(Editor’s Note: Alison Green, senior marine biologist at The Nature Conservancy, is spending the next two weeks diving and exploring Palmyra Atoll as part of the first marine assessment of the atoll. Follow her posts from Palmyra on Cool Green Science…and learn more about the expedition.)
When you land at Palmyra Atoll, one of the first things you notice is the outrageous number of seabirds.
Palmyra has the only land within 450,000 square miles of ocean, and provides critical nesting and feeding grounds for hundreds of thousands of birds.
Great and lesser frigate birds; brown, masked and red-footed boobies; white- and red-tailed tropic birds; sooty and white terns; and black and brown noddies — all forage over hundreds of square miles of ocean using the atoll as their home base.
Today, we spent the morning exploring the lagoons and viewing the birdlife. And what I saw was spectacular.
My favorite was the male frigate birds (like the one above) ostentatiously displaying their red neck pouches for the girls. How those huge birds fly with large red balloons attached to their necks I’ll never know.

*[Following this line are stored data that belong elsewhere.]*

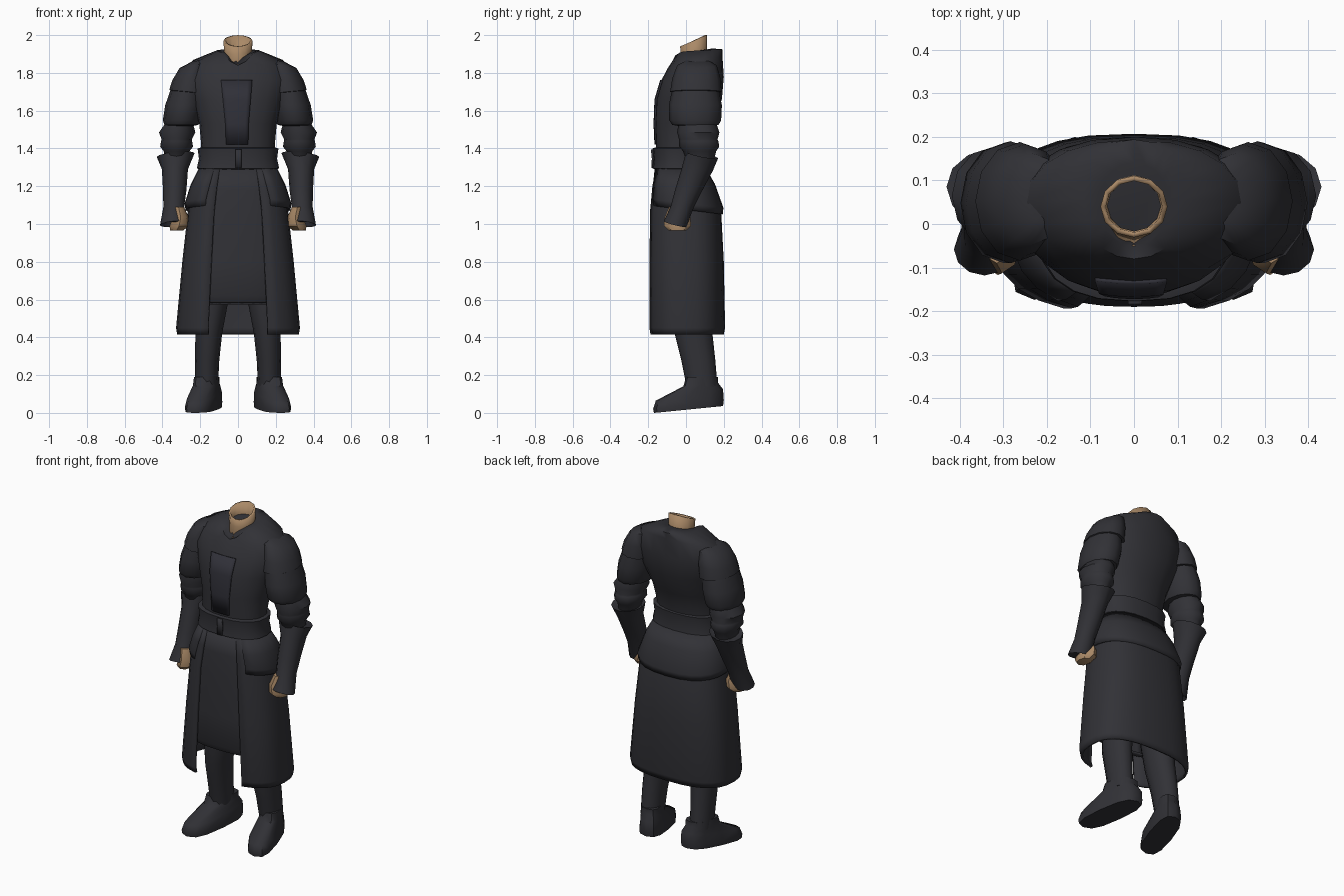
import bpy, math

def material(name, rgb):
    m = bpy.data.materials.new(name)
    m.diffuse_color = (*rgb, 1)
    return m

CLOTH = material("charcoal cloth", (0.031, 0.031, 0.037))
PANEL = material("blue charcoal cloth", (0.029, 0.029, 0.039))
SKIN = material("tan skin", (0.40, 0.25, 0.135))

def loft(name, rings, mat, n=2.0, seg=16, arc=None, caps=True, mirror=False,
         thick=0.0, yaw=0.0, angle=45):
    """Skin stacked superellipse rings, listed top to bottom.
    ring = cx, cy, z, rx, ry, [z slope in x, z slope in y, front notch depth]"""
    a0, a1 = arc if arc else (-90, 270)
    cols = seg if not arc else seg + 1
    verts, faces = [], []
    for r in rings:
        cx, cy, z, rx, ry, sx, sy, notch = (tuple(r) + (0, 0, 0))[:8]
        for j in range(cols):
            a = math.radians(a0 + (a1 - a0) * j / seg)
            c, s = math.cos(a), math.sin(a)
            dx = math.copysign(abs(c) ** (2 / n), c) * rx
            dy = math.copysign(abs(s) ** (2 / n), s) * ry
            h = z + sx * dx + sy * dy - notch * max(0, -s) ** 6
            verts.append((cx + dx - yaw * dy, cy + dy, max(h, 0)))
    for i in range(len(rings) - 1):
        for j in range(seg):
            k = (j + 1) % cols
            a, b = i * cols, (i + 1) * cols
            faces.append((a + j, b + j, b + k, a + k))
    if caps and not arc:
        faces.append(tuple(range(cols)))
        last = (len(rings) - 1) * cols
        faces.append(tuple(reversed(range(last, last + cols))))
    me = bpy.data.meshes.new(name)
    me.from_pydata(verts, [], faces)
    me.materials.append(mat)
    ob = bpy.data.objects.new(name, me)
    bpy.context.collection.objects.link(ob)
    bpy.ops.object.select_all(action='DESELECT')
    ob.select_set(True)
    bpy.context.view_layer.objects.active = ob
    bpy.ops.object.shade_smooth_by_angle(angle=math.radians(angle))
    if thick:
        ob.modifiers.new("thickness", 'SOLIDIFY').thickness = thick
    if mirror:
        ob.modifiers.new("mirror", 'MIRROR')
    return ob

# neck, an open tube with a slanted rim
loft("neck", [(0, .04, 1.97, .077, .071, 0, .42), (0, .042, 1.90, .073, .07),
              (0, .035, 1.80, .085, .10)], SKIN, seg=12, caps=False, thick=.012)

# upper coat with a notched neckline
torso = [(0, .045, 1.915, .078, .095, 0, .15, .065),
         (0, .057, 1.918, .115, .137, 0, .05, .07),
         (0, .05, 1.86, .245, .143, 0, .2),
         (0, .035, 1.77, .275, .165, 0, .05),
         (0, .015, 1.66, .245, .175),
         (0, -.015, 1.53, .205, .15),
         (0, -.03, 1.42, .195, .13),
         (0, -.03, 1.27, .20, .13)]
loft("coat_top", torso, CLOTH, n=2.2, seg=20, angle=60)

# overlapping front placket
placket = [(cx, cy - .007, z, rx, ry, *rest) for cx, cy, z, rx, ry, *rest in torso[3:7]]
loft("front_placket", placket, PANEL, n=2.2, seg=6, arc=(-107, -76), thick=.009)

# belt and its overlapping tongue
loft("belt", [(0, -.032, 1.405, .195, .13), (0, -.034, 1.40, .214, .143),
              (0, -.034, 1.345, .207, .137), (0, -.034, 1.295, .218, .144),
              (0, -.034, 1.288, .20, .13)], CLOTH, n=2.4, seg=20)
loft("belt_tongue", [(0, -.034, 1.395, .218, .152), (0, -.034, 1.345, .214, .147),
                     (0, -.034, 1.297, .218, .15)],
     CLOTH, n=2.4, seg=3, arc=(-92, -87), thick=.012)

# long skirt, open at the front
skirt = [(0, -.033, 1.30, .20, .135), (0, -.025, 1.20, .235, .163),
         (0, -.008, 1.07, .265, .194), (0, -.003, .80, .295, .203),
         (0, 0, .45, .328, .207), (0, 0, .415, .322, .20)]
loft("skirt", skirt, CLOTH, n=2.6, seg=24, arc=(-67, 247), thick=.014)

# shorter panel behind the opening
loft("skirt_front_panel",
     [(0, -.033, 1.30, .195, .132), (0, -.02, 1.18, .23, .158),
      (0, -.005, 1.05, .26, .185), (0, 0, .80, .285, .188),
      (0, 0, .62, .29, .188), (0, .015, .585, .28, .185), (0, .03, .575, .27, .16)],
     CLOTH, n=2.6, seg=8, arc=(-126, -54), thick=.012)

# flared hip flap round the sides and back
loft("hip_flap", [(0, -.034, 1.295, .208, .14), (0, -.022, 1.21, .25, .176),
                  (0, -.004, 1.11, .283, .202, 0, -.12),
                  (0, -.002, 1.075, .278, .197, 0, -.12)],
     CLOTH, n=2.4, seg=20, arc=(-56, 236), thick=.016)

# arms: shoulder cap, sleeve, elbow bands, gauntlet, hand
arm = dict(seg=12, mirror=True)
loft("shoulder_cap", [(.21, .06, 1.865, .03, .06, -.1), (.235, .058, 1.84, .075, .105, -.2),
                      (.25, .055, 1.77, .098, .128, -.1), (.262, .052, 1.70, .102, .136, .1),
                      (.262, .052, 1.695, .08, .11)], CLOTH, **arm)
loft("sleeve", [(.265, .05, 1.73, .085, .12), (.283, .05, 1.63, .102, .14),
                (.298, .048, 1.55, .10, .138), (.30, .05, 1.525, .09, .123),
                (.305, .055, 1.52, .07, .10)], CLOTH, **arm)
loft("elbow_bands", [(.31, .06, 1.54, .07, .098), (.322, .065, 1.485, .096, .112),
                     (.325, .065, 1.448, .08, .102), (.325, .067, 1.44, .082, .104),
                     (.325, .07, 1.41, .087, .106), (.325, .072, 1.385, .068, .088),
                     (.33, .075, 1.33, .055, .07)], CLOTH, **arm)
loft("gauntlet", [(.33, .085, 1.35, .075, .07, 0, -.1), (.33, .085, 1.365, .10, .085, -.1, -.2),
                  (.334, .06, 1.29, .069, .082, 0, -.1), (.335, .015, 1.18, .062, .073),
                  (.34, -.02, 1.09, .055, .062), (.343, -.058, 1.0, .07, .06, -.1, -.25),
                  (.343, -.055, 1.01, .055, .05)], CLOTH, **arm)
loft("hand", [(.315, -.045, 1.09, .03, .045), (.303, -.045, 1.035, .042, .068),
              (.312, -.045, .99, .05, .072), (.325, -.045, .965, .035, .045)],
     SKIN, seg=8, mirror=True)

# legs and turned-out boots
loft("leg", [(.14, .03, .95, .10, .11), (.14, .03, .60, .09, .105),
             (.155, .04, .42, .071, .10), (.163, .065, .28, .064, .09),
             (.166, .085, .14, .06, .082)], CLOTH, seg=12, mirror=True)
loft("boot", [(.166, .085, .19, .06, .084), (.168, .078, .15, .063, .092, 0, .1),
              (.178, .018, .095, .072, .178, 0, .17), (.182, .013, .045, .078, .187, 0, .12),
              (.182, .013, .018, .076, .183, 0, .1)],
     CLOTH, n=2.8, seg=12, mirror=True, yaw=.25)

Some species — such as red-footed boobies, white terns, and frigates — nest in native trees, particularly Pisonia grandis, Pandanus, Scaevola (Naupaka) and the tree Heliotrope (Tournefortia argentea). Other birds on the atoll — such as sooty terns (in the image directly above), red-tailed and white-tailed tropic birds, and brown and masked boobies — nest on the ground.
But while seabirds are thriving at Palmyra, there are some serious threats to their long-term survival. One of the biggest concerns is introduced species — especially rats.
Rats jumped ship onto the islands many years ago, and thought they’d died and gone to heaven! They eat seabird eggs and chicks, and they are a major threat to ground-nesting birds.
An introduced scale insect is also killing the native Pisonia trees, and non-native coconut palms are taking over in some areas, reducing habitat for tree-nesting birds.
The future of nesting seabirds at Palmyra depends on the ability of island managers to eradicate these introduced species.
(Images: Sooty terns nesting and male frigate bird courtship display. Credit: Kydd Pollock/TNC.)